Our Father, who art in heaven, hallowed be thy Name, thy kingdom come, thy will be done, on earth as it is in heaven. Give us this day our daily bread. And forgive us our trespasses as we forgive those who trespass against us. And lead us not into temptation, but deliver us from evil. For thine is the kingdom, and the power, and the glory forever and ever. Amen.



Loving God, we give you thanks for restoring us in your image and nourishing us with spiritual food in the Sacrament of Christ’s Body and Blood. Now send

us forth a people forgiven, healed, renewed; that we may proclaim your love to the world and continue in the risen life of Christ our Savior. Amen.



Sisters and brothers, when we go out into the world in peace, we live and walk as part of God’s beloved community. May God help us all to be of good courage, hold on to what is good, return to no one evil for evil. Strengthen the faint-hearted, support the weak, aid the suffering, do justice and hope, honor all people, and let our gentleness be known by everyone. May God, who raised our Lord Jesus from death, lift us up and restore us to wholeness. And may God bless us all, ☩ in the name of the Father, the Son, and the Spirit. Amen.

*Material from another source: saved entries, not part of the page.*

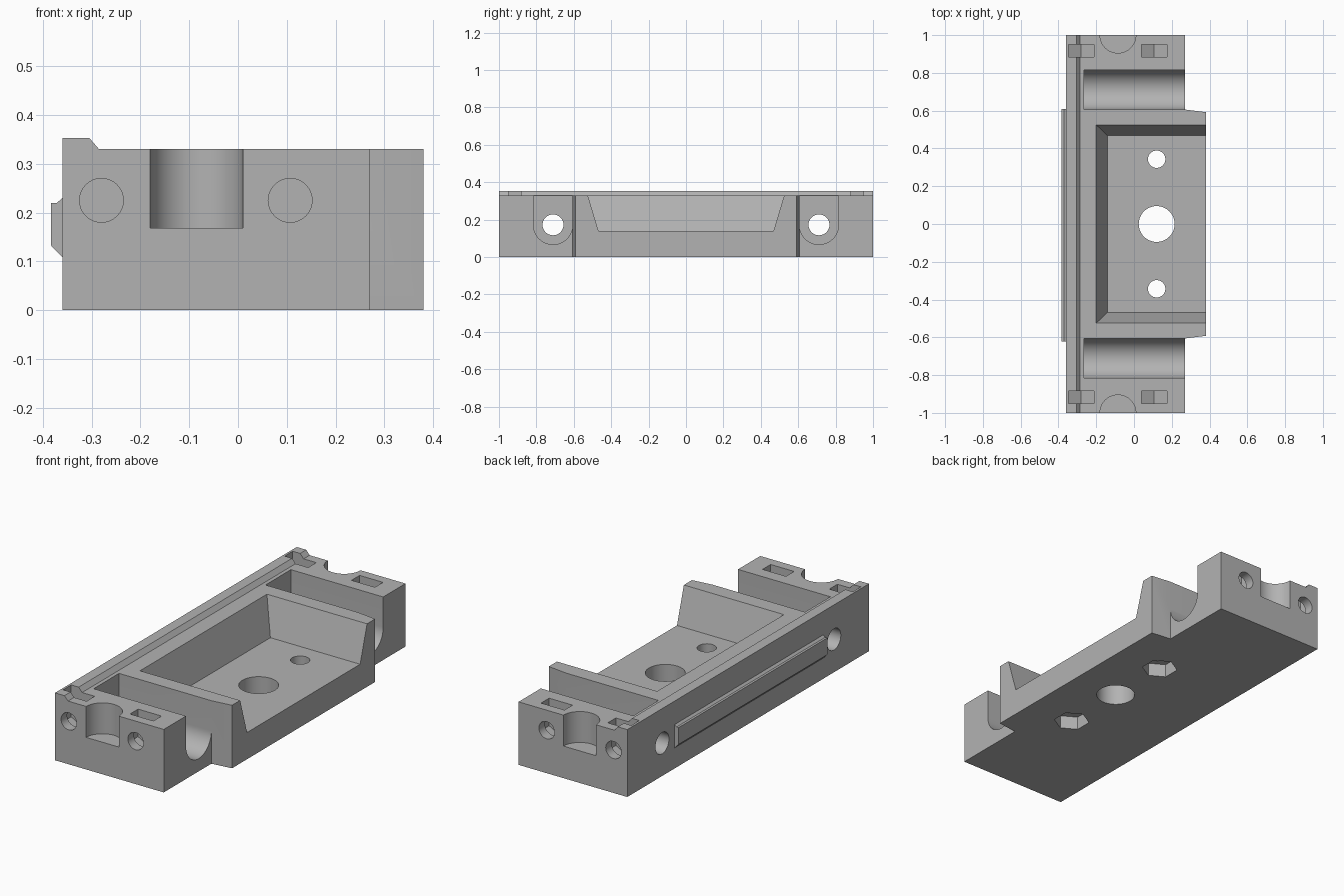
import bpy, bmesh, math
from mathutils import Matrix, Vector

cube = bpy.data.objects.get("Cube")
if cube:
    bpy.data.objects.remove(cube, do_unlink=True)

grey = bpy.data.materials.new("matte grey")
grey.use_nodes = True
grey.diffuse_color = (0.45, 0.45, 0.45, 1)
grey.node_tree.nodes["Principled BSDF"].inputs["Base Color"].default_value = grey.diffuse_color

# Plane axes and extrusion direction for each profile orientation
AXES = {"x": ((0, 1, 0), (0, 0, 1), (1, 0, 0)),
        "y": ((1, 0, 0), (0, 0, 1), (0, 1, 0)),
        "z": ((1, 0, 0), (0, 1, 0), (0, 0, 1))}


def prism(name, axis, points, start, end):
    """Extrude a 2D outline along an axis."""
    u, v, w = (Vector(a) for a in AXES[axis])
    bm = bmesh.new()
    face = bm.faces.new([bm.verts.new(u * a + v * b + w * start) for a, b in points])
    moved = bmesh.ops.extrude_face_region(bm, geom=[face])["geom"]
    bmesh.ops.translate(bm, vec=w * (end - start),
                        verts=[g for g in moved if isinstance(g, bmesh.types.BMVert)])
    bmesh.ops.recalc_face_normals(bm, faces=bm.faces)
    mesh = bpy.data.meshes.new(name)
    bm.to_mesh(mesh)
    bm.free()
    mesh.materials.append(grey)
    obj = bpy.data.objects.new(name, mesh)
    bpy.context.collection.objects.link(obj)
    return obj


def arc(cx, cy, r, n=48, start=0.0, sweep=math.tau):
    """Points on an arc; a full sweep gives a closed polygon."""
    count = n if sweep == math.tau else n + 1
    return [(cx + r * math.cos(start + sweep * i / n),
             cy + r * math.sin(start + sweep * i / n)) for i in range(count)]


def combine(target, tool, operation="DIFFERENCE"):
    """Apply a boolean and discard the tool."""
    tool.hide_render = True
    mod = target.modifiers.new(tool.name, "BOOLEAN")
    mod.operation = operation
    mod.solver = "EXACT"
    mod.object = tool
    bpy.ops.object.select_all(action="DESELECT")
    bpy.context.view_layer.objects.active = target
    target.select_set(True)
    bpy.ops.object.modifier_apply(modifier=mod.name)
    bpy.data.objects.remove(tool, do_unlink=True)


TOP, OVER = 0.33, 0.5

# Long body with the raised lip along its left-hand edge
body = prism("mount_body", "y", [(-0.36, 0), (0.27, 0), (0.27, TOP), (-0.285, TOP),
                                 (-0.305, 0.353), (-0.36, 0.353)], -1, 1)

# Central block that stands proud with slightly tapered sides
block = prism("centre_block", "z", [(0.1, -0.55), (0.27, -0.606), (0.38, -0.592),
                                    (0.38, 0.592), (0.27, 0.606), (0.1, 0.55)], 0, TOP)
combine(body, block, "UNION")

# Sloped pocket, open on one side
pocket = prism("pocket", "x", [(-0.468, 0.14), (0.468, 0.14), (0.525, TOP),
                               (0.576, OVER), (-0.576, OVER), (-0.525, TOP)], -0.2, 0.6)
for v in pocket.data.vertices:
    if v.co.x < 0:
        v.co.x = -0.14 - (v.co.z - 0.14) * 0.06 / 0.19
combine(body, pocket)

# Vertical holes, with hexagonal nut recesses under the small ones
combine(body, prism("centre_hole", "z", arc(0.12, 0, 0.095), -0.1, 0.2))

for s in (-1, 1):
    combine(body, prism("screw_hole", "z", arc(0.12, s * 0.343, 0.046, 32), -0.1, 0.2))
    combine(body, prism("nut_recess", "z", arc(0.12, s * 0.343, 0.088, 6, math.pi / 2), -0.1, 0.07))

    # Round-bottomed trough and the bore through its end wall
    y = s * 0.711
    outline = arc(y, 0.172, 0.105, 32, math.pi, math.pi) + [(y + 0.105, OVER), (y - 0.105, OVER)]
    combine(body, prism("trough", "x", outline, -0.265, 0.29))
    combine(body, prism("trough_bore", "x", arc(y, 0.172, 0.056, 32), -0.5, 0))

    # Half-round recess in the end face
    combine(body, prism("end_recess", "z", arc(-0.085, s, 0.095), 0.168, OVER))

    # End bolt holes meeting pointed nut slots dropped in from the top
    for x in (-0.28, 0.107):
        combine(body, prism("bolt_hole", "y", arc(x, 0.225, 0.045, 32), s * 0.875, s * 1.1))
        slot = [(x, 0.147), (x + 0.068, 0.186), (x + 0.068, OVER),
                (x - 0.068, OVER), (x - 0.068, 0.186)]
        combine(body, prism("nut_slot", "y", slot, s * 0.883, s * 0.95))

# Smooth bores and troughs, crisp edges elsewhere
bpy.ops.object.select_all(action="DESELECT")
body.select_set(True)
bpy.context.view_layer.objects.active = body
bpy.ops.object.shade_smooth_by_angle(angle=math.radians(25))

# Bevelled rail along the outer wall
prism("side_rail", "y", [(-0.36, 0.108), (-0.383, 0.132), (-0.383, 0.22),
                         (-0.371, 0.22), (-0.36, 0.23)], -0.622, 0.608)
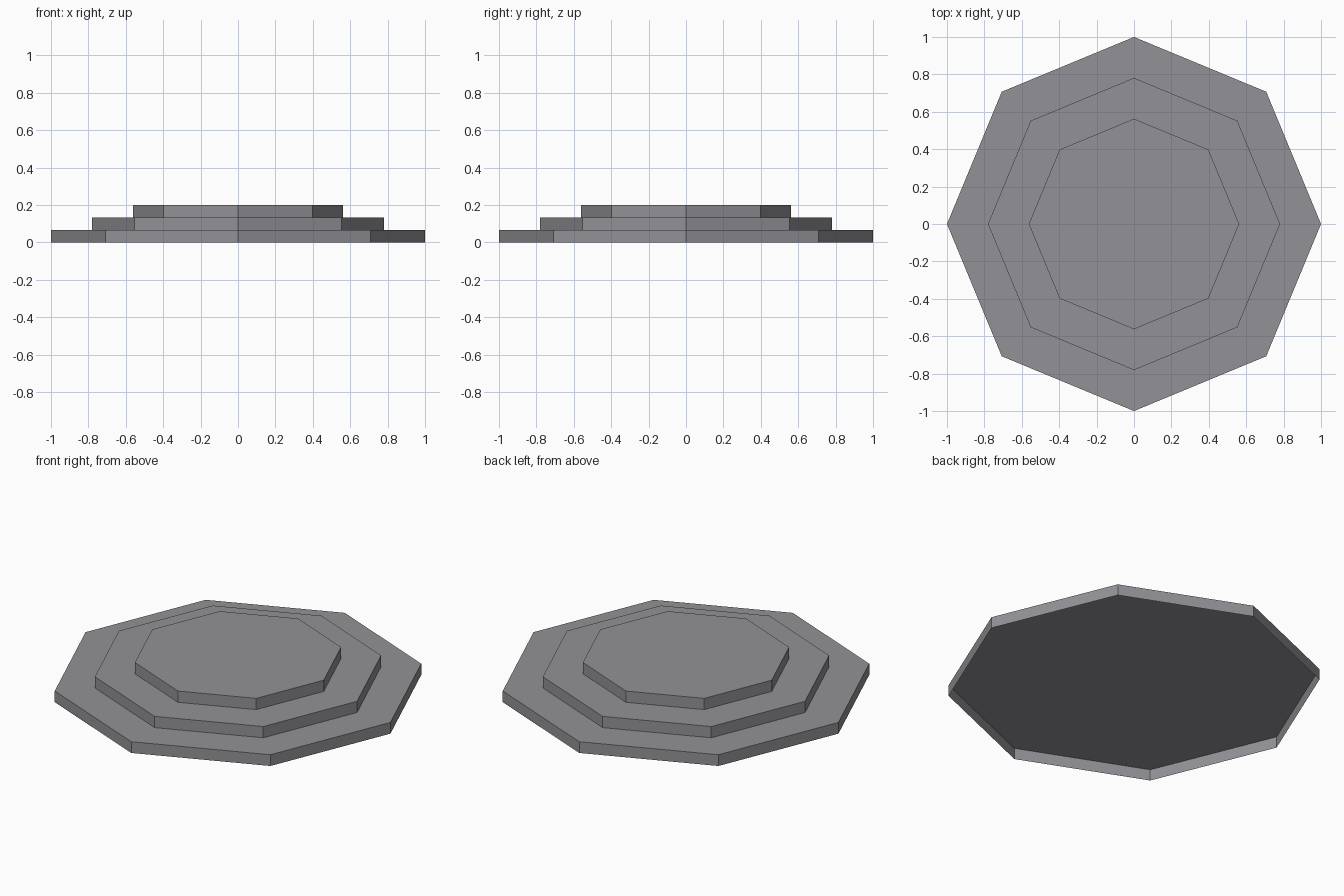
import bpy
import bmesh

cube = bpy.data.objects.get("Cube")
if cube:
    bpy.data.objects.remove(cube)

# Single stone grey
grey = bpy.data.materials.new("stone_grey")
grey.use_nodes = True
colour = (0.29, 0.29, 0.31, 1)
grey.diffuse_color = colour
grey.node_tree.nodes["Principled BSDF"].inputs["Base Color"].default_value = colour

SIDES = 8
STEP = 0.2 / 3


def add_tier(name, radius, base):
    """Octagonal step: walls and a top, hollow and open underneath."""
    bm = bmesh.new()
    bmesh.ops.create_cone(bm, cap_ends=True, segments=SIDES,
                          radius1=radius, radius2=radius, depth=STEP)
    bmesh.ops.translate(bm, verts=bm.verts, vec=(0, 0, STEP / 2))
    bm.normal_update()
    underside = [f for f in bm.faces if f.normal.z < -0.5]
    bmesh.ops.delete(bm, geom=underside, context='FACES_ONLY')
    mesh = bpy.data.meshes.new(name)
    bm.to_mesh(mesh)
    bm.free()
    mesh.materials.append(grey)
    tier = bpy.data.objects.new(name, mesh)
    tier.location.z = base
    bpy.context.collection.objects.link(tier)


# Three shrinking steps stacked on one another
for level, (name, radius) in enumerate((("bottom_step", 1.0),
                                        ("middle_step", 0.781),
                                        ("top_step", 0.5625))):
    add_tier(name, radius, level * STEP)
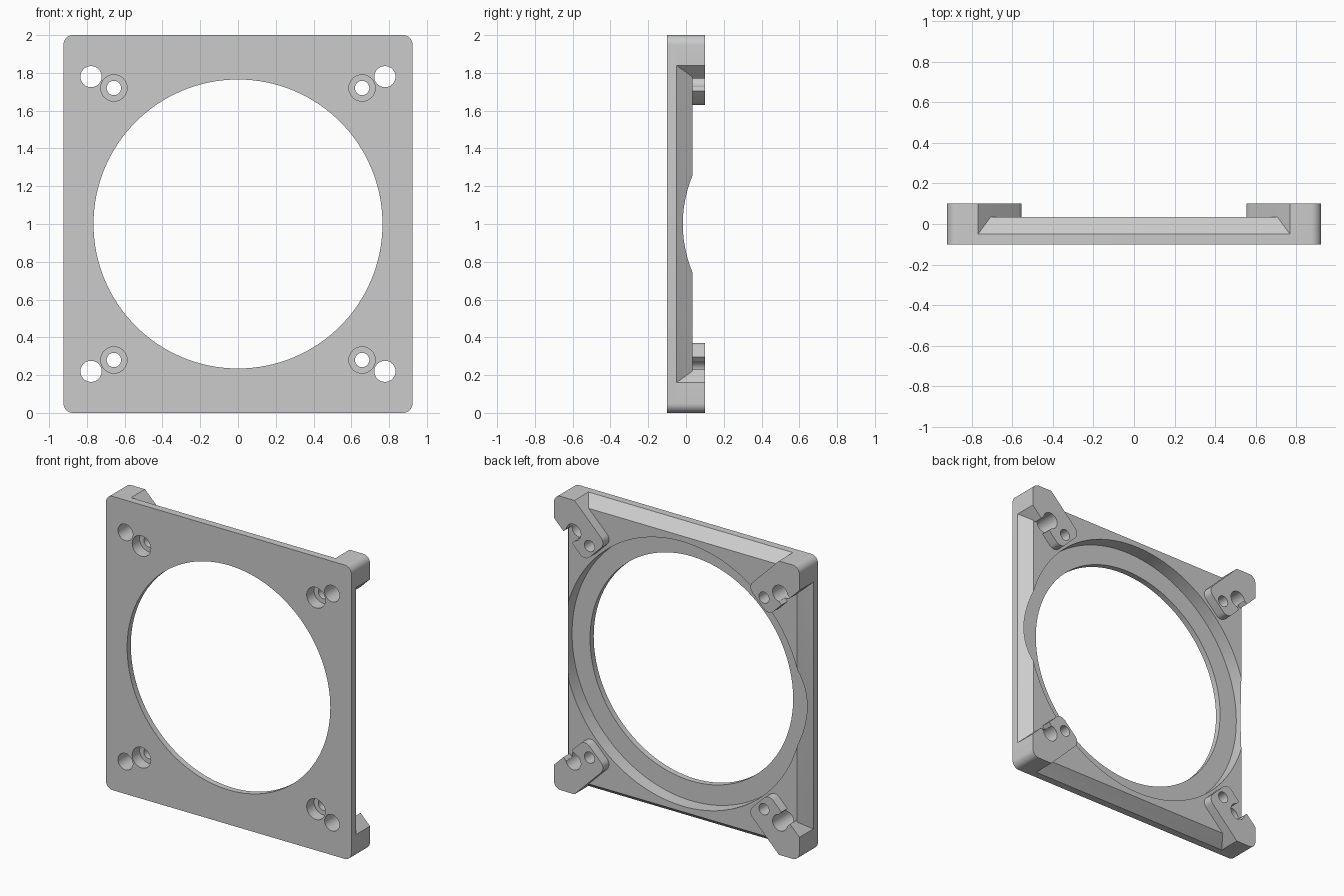
import bpy, bmesh, math
from mathutils import Vector

if "Cube" in bpy.data.objects:
    bpy.data.objects.remove(bpy.data.objects["Cube"])

grey = bpy.data.materials.new("plain grey")
grey.use_nodes = True
COLOUR = (0.6, 0.6, 0.6, 1)
grey.diffuse_color = COLOUR
grey.node_tree.nodes["Principled BSDF"].inputs["Base Color"].default_value = COLOUR

HALF_W, HALF_H, CORNER = 0.924, 1.0, 0.05
FRONT, LEDGE, DECK, BACK = -0.1, -0.05, 0.035, 0.1
INSET = 0.062


def rounded(corners, steps=8):
    """Outline from (x, z, radius) corners; right-angled ones may be filleted."""
    pts = []
    for i, (x, z, r) in enumerate(corners):
        p = Vector((x, z))
        if r == 0:
            pts.append(p)
            continue
        u = (Vector(corners[i - 1][:2]) - p).normalized()
        v = (Vector(corners[(i + 1) % len(corners)][:2]) - p).normalized()
        for k in range(steps + 1):
            t = math.pi / 2 * k / steps
            pts.append(p + r * (u + v) - r * (v * math.cos(t) + u * math.sin(t)))
    return pts


def loft(name, layers):
    """Solid through (y, outline) layers, outlines centred on the plate."""
    bm = bmesh.new()
    rings = [[bm.verts.new((p.x, y, p.y + HALF_H)) for p in pts] for y, pts in layers]
    n = len(rings[0])
    for a, b in zip(rings, rings[1:]):
        for i in range(n):
            bm.faces.new((a[i], a[(i + 1) % n], b[(i + 1) % n], b[i]))
    bm.faces.new(rings[0])
    bm.faces.new(rings[-1])
    bmesh.ops.recalc_face_normals(bm, faces=bm.faces)
    mesh = bpy.data.meshes.new(name)
    bm.to_mesh(mesh)
    bm.free()
    mesh.materials.append(grey)
    obj = bpy.data.objects.new(name, mesh)
    bpy.context.collection.objects.link(obj)
    return obj


def disc(x, z, r, y0, y1, sides=48):
    ring = [Vector((x + r * math.cos(2 * math.pi * k / sides),
                    z + r * math.sin(2 * math.pi * k / sides))) for k in range(sides)]
    return loft("cutter", [(y0, ring), (y1, ring)])


def cut(obj, cutter):
    cutter.hide_render = True
    mod = obj.modifiers.new("cut", 'BOOLEAN')
    mod.operation, mod.solver, mod.object = 'DIFFERENCE', 'EXACT', cutter
    bpy.context.view_layer.objects.active = obj
    bpy.ops.object.modifier_apply(modifier=mod.name)
    bpy.data.objects.remove(cutter)


def drill_corner(obj, sx, sz):
    """Mounting hole plus counterbored screw hole."""
    cut(obj, disc(sx * 0.778, sz * 0.78, 0.056, -0.2, 0.2, 32))
    cut(obj, disc(sx * 0.657, sz * 0.72, 0.038, -0.2, 0.2, 32))
    cut(obj, disc(sx * 0.657, sz * 0.72, 0.07, -0.2, -0.02, 32))


def plate_outline(inset):
    w, h = HALF_W - inset, HALF_H - inset
    return rounded([(w, h, CORNER), (-w, h, CORNER), (-w, -h, CORNER), (w, -h, CORNER)])


# Frame: thin front plate with a sloped raised deck behind it
frame = loft("frame", [(FRONT, plate_outline(0)), (LEDGE, plate_outline(0)),
                       (DECK, plate_outline(INSET))])
cut(frame, disc(0, 0, 0.765, -0.2, 0.2, 128))
cut(frame, disc(0, 0, 0.9, -0.06, 0.2, 128))
parts = [frame]

# Corner lugs: diagonal bars standing above the deck
LUG = [(HALF_W, HALF_H, CORNER), (0.77, HALF_H, 0), (0.535, 0.765, 0.05),
       (0.692, 0.608, 0.05), (HALF_W, 0.84, 0)]
SLOT = [(0.746, 0.81), (0.81, 0.746), (0.96, 0.6), (1.0, 0.56)]
for sx, side in ((1, "left"), (-1, "right")):
    for sz, level in ((1, "upper"), (-1, "lower")):
        outline = rounded([(x * sx, z * sz, r) for x, z, r in LUG])
        lug = loft(f"{level}_{side}_corner_lug", [(LEDGE, outline), (BACK, outline)])
        # Slot opening the mounting hole to the side edge
        a, b = Vector((0.778, 0.78)), Vector((0.1, -0.1))
        w = Vector((0.032, 0.032))
        slot = [Vector((p.x * sx, p.y * sz)) for p in (a - w, a + w, a + b + w, a + b - w)]
        cut(lug, loft("cutter", [(DECK, slot), (0.2, slot)]))
        drill_corner(lug, sx, sz)
        drill_corner(frame, sx, sz)
        parts.append(lug)

bpy.ops.object.select_all(action='DESELECT')
for part in parts:
    part.select_set(True)
bpy.context.view_layer.objects.active = frame
bpy.ops.object.shade_smooth_by_angle(angle=math.radians(30))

ON THE COVER OF THIS BULLETIN: This painting is fascinating in its troubles, with a background history that is in respects, more important than the painting itself. This painting of the “Parable of the Hidden Treasure” is a curiosity on many levels. The painting was a group effort, a work of art created by a committee. This painting was executed in the workshop of Rembrandt, with the minor artist Govert Flinck given credit. Yet, the overall design and the landscape parts have traditionally been attributed to Rembrandt, the still- life parts to Gerrit Dou, and only the figure of the farmer to Flinck. Yet, Flinck’s name is printed on the label on the wall beside the painting, although the other two artists are the ones with more serious reputations. We might imagine the painting perched on a studio easel, and as the three artists drifted by, they picked up a brush and dabbed some paint on, working on some feature or another, and then moving on. Rembrandt is, of course, Rembrandt. Dou was a painter respected over the centuries, who subsequently fell out of favor, only to be rediscovered about fifty years ago. His paintings hang in the world’s great museums. Flinck was only a serviceable artist. Many of his paintings are deemed not very good. As a person, he seemed to put more energy into social climbing than his art. As a footnote, in 1990 the Isabella Stewart Gardener Museum ins Boston suffered a catastrophic theft in which thirteen paintings, including Rembrandt, Vermeer, Degas, and Manet were stolen—and a painting by Flinck that had been misattributed for much of its history as Rembrandt’s. Art historians only in the 1980s quietly corrected the problem by identifying its painter as Flinck. Isabella Stewart Gardner thought until her death that it was a priceless Rembrandt. The heist involved perhaps $500 million in major artworks, and this sad painting by Flinck, which probably wouldn’t have hung in the museum in the first place, and consequently have been stolen, except for its longstanding misattribution. Social climbing Flinck would have been pleased. Wikipedia